NGO statement – International Society for Human Rights
Alfred de Zayas/ SEMINAR ON ARTICLES 19 AND 20 OF THE ICCPR
FREEDOM OF EXPRESSION AND PROHIBITION OF INCITEMENT TO RACIAL OR RELIGIOUS HATRED
I am UN representative of the International Society for Human Rights, retired UN staffer and former Secretary of the UN Human Rights Committee. I am also president of the Centre Suisse romand of PEN International, the foremost association of writers in the world – represented by 147 Centres. According to our 1921 Charter, we are committed to defend the exercise of freedom of expression as well as promote international understanding through literature. However, this afternoon I am not speaking on behalf of PEN, since I have not had my intervention cleared by headquarters in London.

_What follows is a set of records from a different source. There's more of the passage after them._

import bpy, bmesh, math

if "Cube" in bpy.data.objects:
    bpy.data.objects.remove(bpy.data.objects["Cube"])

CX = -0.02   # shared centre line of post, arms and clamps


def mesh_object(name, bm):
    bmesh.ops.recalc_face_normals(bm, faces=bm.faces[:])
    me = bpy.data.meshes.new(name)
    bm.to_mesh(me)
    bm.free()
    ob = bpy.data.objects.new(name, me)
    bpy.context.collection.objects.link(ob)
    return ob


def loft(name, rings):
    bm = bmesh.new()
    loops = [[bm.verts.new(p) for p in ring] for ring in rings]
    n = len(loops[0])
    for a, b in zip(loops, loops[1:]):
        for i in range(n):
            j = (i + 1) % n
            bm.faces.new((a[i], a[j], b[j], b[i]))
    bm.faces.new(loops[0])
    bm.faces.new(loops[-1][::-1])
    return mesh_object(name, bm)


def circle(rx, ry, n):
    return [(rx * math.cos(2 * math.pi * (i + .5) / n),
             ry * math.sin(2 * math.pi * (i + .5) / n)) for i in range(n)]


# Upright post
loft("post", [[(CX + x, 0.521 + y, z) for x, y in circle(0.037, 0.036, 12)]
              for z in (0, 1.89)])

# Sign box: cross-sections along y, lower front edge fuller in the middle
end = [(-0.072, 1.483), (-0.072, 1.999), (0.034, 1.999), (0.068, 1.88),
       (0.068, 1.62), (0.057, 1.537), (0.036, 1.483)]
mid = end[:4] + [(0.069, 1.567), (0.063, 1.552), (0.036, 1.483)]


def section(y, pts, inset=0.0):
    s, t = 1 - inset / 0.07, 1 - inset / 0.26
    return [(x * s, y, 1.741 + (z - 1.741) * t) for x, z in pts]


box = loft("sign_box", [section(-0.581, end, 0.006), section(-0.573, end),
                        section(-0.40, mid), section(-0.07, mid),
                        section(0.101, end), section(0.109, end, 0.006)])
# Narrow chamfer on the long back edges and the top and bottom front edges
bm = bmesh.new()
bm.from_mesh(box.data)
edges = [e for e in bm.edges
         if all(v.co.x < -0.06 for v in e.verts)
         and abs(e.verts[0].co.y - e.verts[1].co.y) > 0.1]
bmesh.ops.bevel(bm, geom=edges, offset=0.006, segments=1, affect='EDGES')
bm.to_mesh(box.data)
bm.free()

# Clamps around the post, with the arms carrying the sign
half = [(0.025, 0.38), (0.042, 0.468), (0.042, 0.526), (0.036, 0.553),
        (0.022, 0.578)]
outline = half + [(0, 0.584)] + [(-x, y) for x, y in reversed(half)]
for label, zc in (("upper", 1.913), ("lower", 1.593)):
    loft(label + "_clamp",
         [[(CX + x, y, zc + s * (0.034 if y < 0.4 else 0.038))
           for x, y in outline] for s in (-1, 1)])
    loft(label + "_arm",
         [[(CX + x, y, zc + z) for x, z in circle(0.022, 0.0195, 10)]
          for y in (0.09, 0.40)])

I would like to address one issue : The obligations under articles 20 ICCPR and 4 ICERD to prohibit incitement to violence and to racial or religious hatred. We all agree that such legislation is necessary, especially because of its preventive component, but it is imperative that penal legislation be drafted narrowly and applied judiciously and not abused to silence dissent or to discourage free research.
Let us focus on one example – the 13 States that have enacted legislation criminalizing Holocaust denial. It is significant that recently, by judgment of 7 November 2007, the Constitutional Court of one of those States, Spain, decided that the Spanish legislation on Holocaust denial was unconstitutional. While affirming the constitutionality of penal sanctions against incitement, it rejected restrictions on freedom of research and freedom of expression, notably, it confirmed the right to have opinions different from those of consensus historians, to conduct research freely and to publish and disseminate research results. The judgment reads in part:
“Historical research is always…controversial and debatable, as it arises on the basis of statements and value judgments, the objective truth of which it is impossible to claim with absolute certainty…”
It stressed the importance of the freedom of research in a democratic society and the right to be wrong. Indeed, all scientific research is based on hypotheses, which may eventually prove erroneous. It is not the function of lawyers to legislate history.
I should further like to mention that PEN International has been seised of this issue of the tension between freedom of expression and permissible restrictions. The matter was discussed at the PEN meetings in Dakar in 2007, and at Glasgow and Bogota in 2008 The consensus is that, pursuant to PEN’s Charter, the right to freedom of expression is too precious to be subject to broad restrictions and that penal legislation in this respect must be narrow, targeting clear incitement and not the expression of opinions, however wrong they may be. Freedom of expression is the freedom of those with whom we disagree.
This, however, is different from allowing the dissemination of films or caricatures which are intended to offend or to ridicule a religion or a people. I thank you
Professor Alfred de Zayas, Geneva School of Diplomacy,